> **Task details**:
List each line of the data in which the string "FILLET" appears.

Segment Start: Record extracts

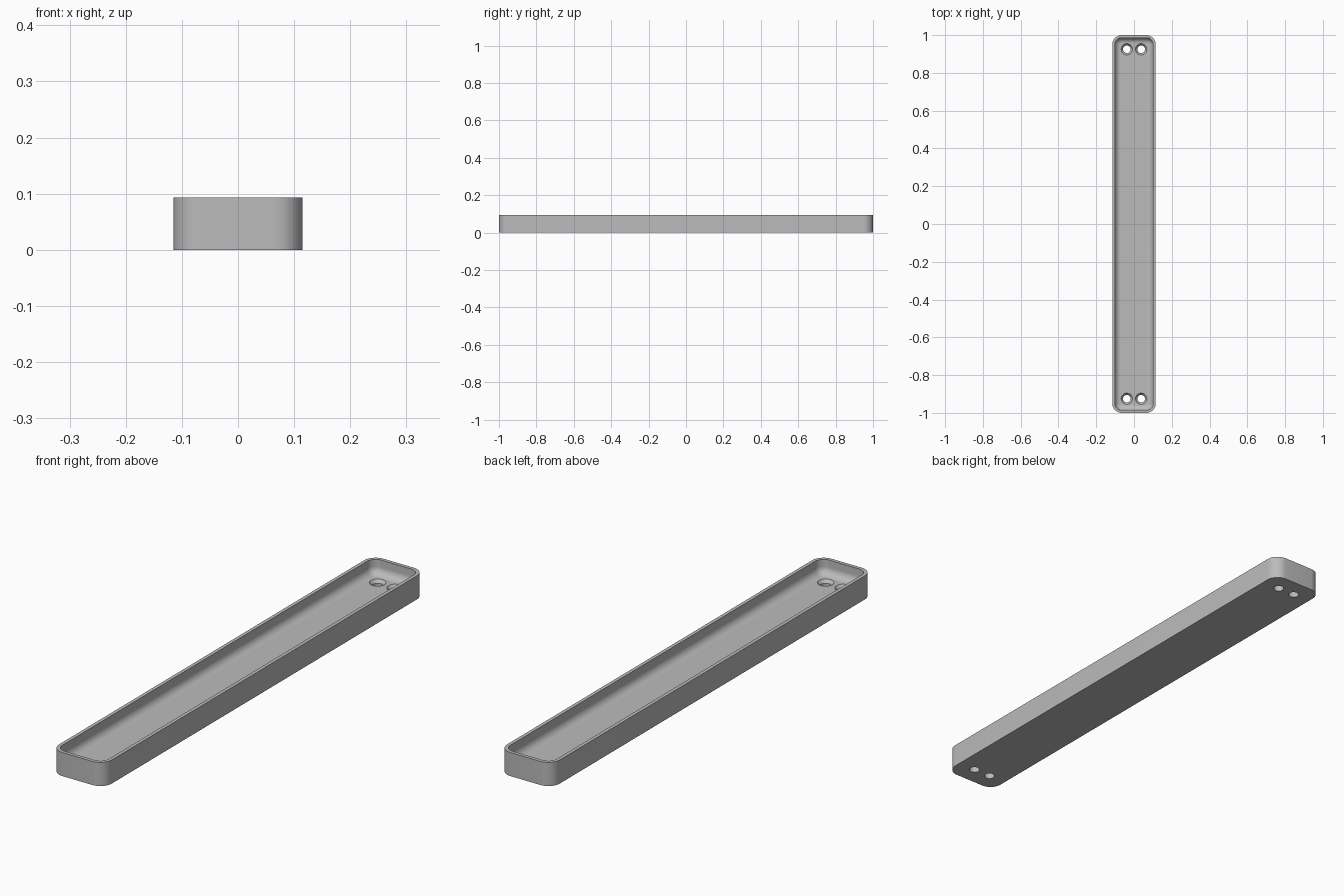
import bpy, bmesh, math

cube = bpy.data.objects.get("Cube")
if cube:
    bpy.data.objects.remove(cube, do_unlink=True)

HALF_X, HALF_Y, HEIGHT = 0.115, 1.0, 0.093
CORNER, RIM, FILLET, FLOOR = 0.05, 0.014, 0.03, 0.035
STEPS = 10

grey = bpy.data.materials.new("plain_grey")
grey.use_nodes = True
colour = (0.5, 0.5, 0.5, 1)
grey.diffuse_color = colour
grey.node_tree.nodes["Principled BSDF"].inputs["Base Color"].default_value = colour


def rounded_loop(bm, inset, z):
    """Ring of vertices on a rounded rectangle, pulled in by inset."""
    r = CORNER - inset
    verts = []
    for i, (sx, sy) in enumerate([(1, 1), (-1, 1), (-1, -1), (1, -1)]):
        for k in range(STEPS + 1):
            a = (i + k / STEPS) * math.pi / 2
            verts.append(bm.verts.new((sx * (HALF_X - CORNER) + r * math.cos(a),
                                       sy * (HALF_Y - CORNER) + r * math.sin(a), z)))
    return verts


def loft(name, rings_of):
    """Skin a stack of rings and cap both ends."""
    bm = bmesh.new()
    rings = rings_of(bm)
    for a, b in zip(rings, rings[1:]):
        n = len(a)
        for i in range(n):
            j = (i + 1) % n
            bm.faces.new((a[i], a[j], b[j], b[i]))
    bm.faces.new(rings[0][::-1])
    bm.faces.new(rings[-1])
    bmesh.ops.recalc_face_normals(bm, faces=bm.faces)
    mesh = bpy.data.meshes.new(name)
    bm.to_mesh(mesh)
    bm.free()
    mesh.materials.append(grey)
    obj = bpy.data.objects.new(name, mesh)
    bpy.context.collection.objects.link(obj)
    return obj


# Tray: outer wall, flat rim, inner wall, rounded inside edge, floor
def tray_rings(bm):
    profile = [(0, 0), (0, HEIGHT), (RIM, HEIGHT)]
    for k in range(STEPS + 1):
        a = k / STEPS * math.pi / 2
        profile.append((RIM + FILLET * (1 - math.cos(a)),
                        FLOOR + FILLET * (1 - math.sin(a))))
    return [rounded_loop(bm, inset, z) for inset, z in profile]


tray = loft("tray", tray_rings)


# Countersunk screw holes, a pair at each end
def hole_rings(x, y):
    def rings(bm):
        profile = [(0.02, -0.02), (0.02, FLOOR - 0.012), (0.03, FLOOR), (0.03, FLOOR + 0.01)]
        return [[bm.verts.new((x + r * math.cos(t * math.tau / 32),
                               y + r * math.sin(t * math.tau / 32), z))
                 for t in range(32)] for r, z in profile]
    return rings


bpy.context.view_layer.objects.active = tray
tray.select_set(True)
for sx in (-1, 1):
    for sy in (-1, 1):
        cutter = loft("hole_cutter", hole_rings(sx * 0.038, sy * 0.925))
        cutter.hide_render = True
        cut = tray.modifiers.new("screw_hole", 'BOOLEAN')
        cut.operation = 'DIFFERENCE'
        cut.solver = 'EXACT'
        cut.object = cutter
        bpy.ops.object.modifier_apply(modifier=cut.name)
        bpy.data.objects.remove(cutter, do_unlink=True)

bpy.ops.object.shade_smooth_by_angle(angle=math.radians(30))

Segment End: Record extracts
Segment Start: Record extracts

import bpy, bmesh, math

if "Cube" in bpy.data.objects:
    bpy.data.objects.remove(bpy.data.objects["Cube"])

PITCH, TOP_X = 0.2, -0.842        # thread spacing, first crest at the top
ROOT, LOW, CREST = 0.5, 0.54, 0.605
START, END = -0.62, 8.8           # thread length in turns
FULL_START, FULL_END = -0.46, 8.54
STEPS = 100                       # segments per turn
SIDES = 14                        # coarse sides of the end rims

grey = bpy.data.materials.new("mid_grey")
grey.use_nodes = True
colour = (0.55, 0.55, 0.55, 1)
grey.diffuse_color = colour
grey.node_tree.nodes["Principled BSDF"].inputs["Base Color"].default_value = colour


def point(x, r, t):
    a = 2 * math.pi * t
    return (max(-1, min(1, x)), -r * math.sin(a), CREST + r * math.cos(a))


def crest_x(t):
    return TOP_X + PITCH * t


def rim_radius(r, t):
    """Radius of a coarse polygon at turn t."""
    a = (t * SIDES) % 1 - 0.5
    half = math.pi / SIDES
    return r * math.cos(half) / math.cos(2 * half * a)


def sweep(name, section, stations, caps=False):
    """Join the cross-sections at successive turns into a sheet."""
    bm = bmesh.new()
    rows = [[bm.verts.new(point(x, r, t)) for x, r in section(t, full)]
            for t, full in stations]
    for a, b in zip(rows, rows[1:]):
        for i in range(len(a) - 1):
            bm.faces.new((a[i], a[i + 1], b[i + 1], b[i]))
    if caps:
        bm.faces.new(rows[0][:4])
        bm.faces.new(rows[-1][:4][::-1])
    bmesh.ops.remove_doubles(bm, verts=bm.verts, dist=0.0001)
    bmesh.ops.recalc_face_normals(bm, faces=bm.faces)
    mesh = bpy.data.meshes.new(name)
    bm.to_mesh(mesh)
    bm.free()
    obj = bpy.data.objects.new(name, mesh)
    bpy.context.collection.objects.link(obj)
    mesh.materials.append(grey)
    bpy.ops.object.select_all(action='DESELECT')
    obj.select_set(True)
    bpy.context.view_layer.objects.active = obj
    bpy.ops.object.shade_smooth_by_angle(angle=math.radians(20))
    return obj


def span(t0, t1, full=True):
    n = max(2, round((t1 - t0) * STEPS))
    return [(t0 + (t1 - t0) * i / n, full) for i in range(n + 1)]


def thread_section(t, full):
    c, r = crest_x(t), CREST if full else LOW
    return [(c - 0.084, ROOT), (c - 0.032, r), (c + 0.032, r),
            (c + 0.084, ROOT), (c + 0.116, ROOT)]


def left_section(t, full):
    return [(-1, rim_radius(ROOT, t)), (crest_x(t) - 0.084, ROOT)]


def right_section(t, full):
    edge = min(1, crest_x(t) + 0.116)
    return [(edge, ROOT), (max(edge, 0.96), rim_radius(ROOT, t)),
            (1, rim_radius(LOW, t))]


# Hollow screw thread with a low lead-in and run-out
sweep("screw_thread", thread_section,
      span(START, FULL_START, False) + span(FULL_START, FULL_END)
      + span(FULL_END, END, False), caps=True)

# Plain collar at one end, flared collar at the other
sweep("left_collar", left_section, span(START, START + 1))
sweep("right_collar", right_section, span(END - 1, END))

Segment End: Record extracts

> **Worked solution**:
CORNER, RIM, FILLET, FLOOR = 0.05, 0.014, 0.03, 0.035
        profile.append((RIM + FILLET * (1 - math.cos(a)),
                        FLOOR + FILLET * (1 - math.sin(a))))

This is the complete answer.